## LISTED ENTRIES
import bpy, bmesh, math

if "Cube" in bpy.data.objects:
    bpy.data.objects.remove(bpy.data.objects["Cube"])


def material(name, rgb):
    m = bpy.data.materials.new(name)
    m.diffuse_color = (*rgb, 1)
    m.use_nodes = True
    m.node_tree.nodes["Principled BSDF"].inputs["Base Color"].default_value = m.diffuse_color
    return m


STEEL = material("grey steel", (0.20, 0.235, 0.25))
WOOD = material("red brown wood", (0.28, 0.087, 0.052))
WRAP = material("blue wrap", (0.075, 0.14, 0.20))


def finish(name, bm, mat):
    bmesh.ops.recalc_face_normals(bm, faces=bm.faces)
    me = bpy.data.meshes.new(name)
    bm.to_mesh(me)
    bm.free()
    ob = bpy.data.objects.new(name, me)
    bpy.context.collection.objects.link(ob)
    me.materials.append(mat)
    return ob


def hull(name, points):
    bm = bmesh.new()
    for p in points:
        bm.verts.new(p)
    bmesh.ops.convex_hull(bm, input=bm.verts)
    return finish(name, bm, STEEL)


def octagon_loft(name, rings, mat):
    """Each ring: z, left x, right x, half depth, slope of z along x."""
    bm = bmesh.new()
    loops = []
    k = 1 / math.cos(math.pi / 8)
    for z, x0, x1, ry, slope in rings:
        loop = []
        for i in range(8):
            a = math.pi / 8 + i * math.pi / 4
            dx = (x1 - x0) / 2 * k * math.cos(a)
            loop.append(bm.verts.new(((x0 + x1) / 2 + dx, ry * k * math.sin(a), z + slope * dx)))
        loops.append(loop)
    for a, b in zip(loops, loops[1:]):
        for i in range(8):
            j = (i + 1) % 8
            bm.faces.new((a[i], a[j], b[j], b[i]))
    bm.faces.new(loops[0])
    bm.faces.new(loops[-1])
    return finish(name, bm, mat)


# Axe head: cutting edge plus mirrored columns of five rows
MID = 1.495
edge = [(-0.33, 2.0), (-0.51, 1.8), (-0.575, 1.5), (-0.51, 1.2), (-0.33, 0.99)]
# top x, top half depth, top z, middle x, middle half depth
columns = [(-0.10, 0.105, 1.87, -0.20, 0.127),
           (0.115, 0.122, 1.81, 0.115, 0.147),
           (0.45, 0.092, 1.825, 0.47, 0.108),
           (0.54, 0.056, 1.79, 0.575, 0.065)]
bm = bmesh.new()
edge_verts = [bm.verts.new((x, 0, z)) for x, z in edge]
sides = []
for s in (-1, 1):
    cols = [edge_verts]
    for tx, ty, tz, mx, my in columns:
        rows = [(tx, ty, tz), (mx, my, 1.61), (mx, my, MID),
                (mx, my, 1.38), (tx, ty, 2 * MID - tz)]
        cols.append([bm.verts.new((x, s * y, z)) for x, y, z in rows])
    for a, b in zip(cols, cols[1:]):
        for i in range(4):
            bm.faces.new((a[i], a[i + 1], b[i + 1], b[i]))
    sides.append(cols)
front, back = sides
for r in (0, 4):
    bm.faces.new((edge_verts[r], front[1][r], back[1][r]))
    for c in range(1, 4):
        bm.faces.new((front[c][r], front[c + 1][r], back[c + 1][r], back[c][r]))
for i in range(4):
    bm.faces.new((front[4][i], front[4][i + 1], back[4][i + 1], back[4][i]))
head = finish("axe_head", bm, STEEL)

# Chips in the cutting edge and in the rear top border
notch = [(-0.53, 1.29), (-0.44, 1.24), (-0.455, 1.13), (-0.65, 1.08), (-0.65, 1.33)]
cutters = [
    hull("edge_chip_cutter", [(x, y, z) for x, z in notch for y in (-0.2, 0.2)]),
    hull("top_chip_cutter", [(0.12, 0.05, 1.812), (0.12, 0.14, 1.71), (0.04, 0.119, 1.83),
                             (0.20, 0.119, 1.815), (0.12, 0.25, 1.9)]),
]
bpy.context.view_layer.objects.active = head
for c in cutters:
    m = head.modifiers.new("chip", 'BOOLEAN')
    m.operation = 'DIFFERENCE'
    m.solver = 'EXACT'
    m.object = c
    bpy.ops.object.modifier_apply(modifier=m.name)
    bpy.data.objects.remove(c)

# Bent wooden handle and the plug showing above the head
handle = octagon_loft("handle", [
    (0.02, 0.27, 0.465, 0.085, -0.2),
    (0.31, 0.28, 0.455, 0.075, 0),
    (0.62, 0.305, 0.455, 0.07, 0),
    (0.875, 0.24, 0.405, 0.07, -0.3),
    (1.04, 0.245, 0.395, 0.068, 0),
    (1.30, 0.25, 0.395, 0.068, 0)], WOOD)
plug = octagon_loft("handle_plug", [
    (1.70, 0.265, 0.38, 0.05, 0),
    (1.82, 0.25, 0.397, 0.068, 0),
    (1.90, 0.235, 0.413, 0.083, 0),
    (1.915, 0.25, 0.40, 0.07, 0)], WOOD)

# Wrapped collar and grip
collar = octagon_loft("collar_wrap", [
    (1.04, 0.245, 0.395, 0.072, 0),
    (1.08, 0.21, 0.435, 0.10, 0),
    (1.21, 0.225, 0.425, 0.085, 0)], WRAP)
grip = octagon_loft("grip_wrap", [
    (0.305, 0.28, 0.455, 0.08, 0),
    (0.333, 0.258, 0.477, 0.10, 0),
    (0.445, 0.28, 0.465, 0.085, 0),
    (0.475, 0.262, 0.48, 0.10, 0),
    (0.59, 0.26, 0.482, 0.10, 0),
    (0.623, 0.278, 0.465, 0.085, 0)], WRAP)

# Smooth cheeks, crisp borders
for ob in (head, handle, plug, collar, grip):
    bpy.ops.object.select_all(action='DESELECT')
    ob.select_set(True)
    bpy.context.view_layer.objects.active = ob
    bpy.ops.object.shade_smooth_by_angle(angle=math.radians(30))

## WORK INSTRUCTION
Copy out each line of the data where the string "name" appears.

## ANSWER TO THE EXERCISE
def material(name, rgb):
    m = bpy.data.materials.new(name)
def finish(name, bm, mat):
    me = bpy.data.meshes.new(name)
    ob = bpy.data.objects.new(name, me)
def hull(name, points):
    return finish(name, bm, STEEL)
def octagon_loft(name, rings, mat):
    return finish(name, bm, mat)
    bpy.ops.object.modifier_apply(modifier=m.name)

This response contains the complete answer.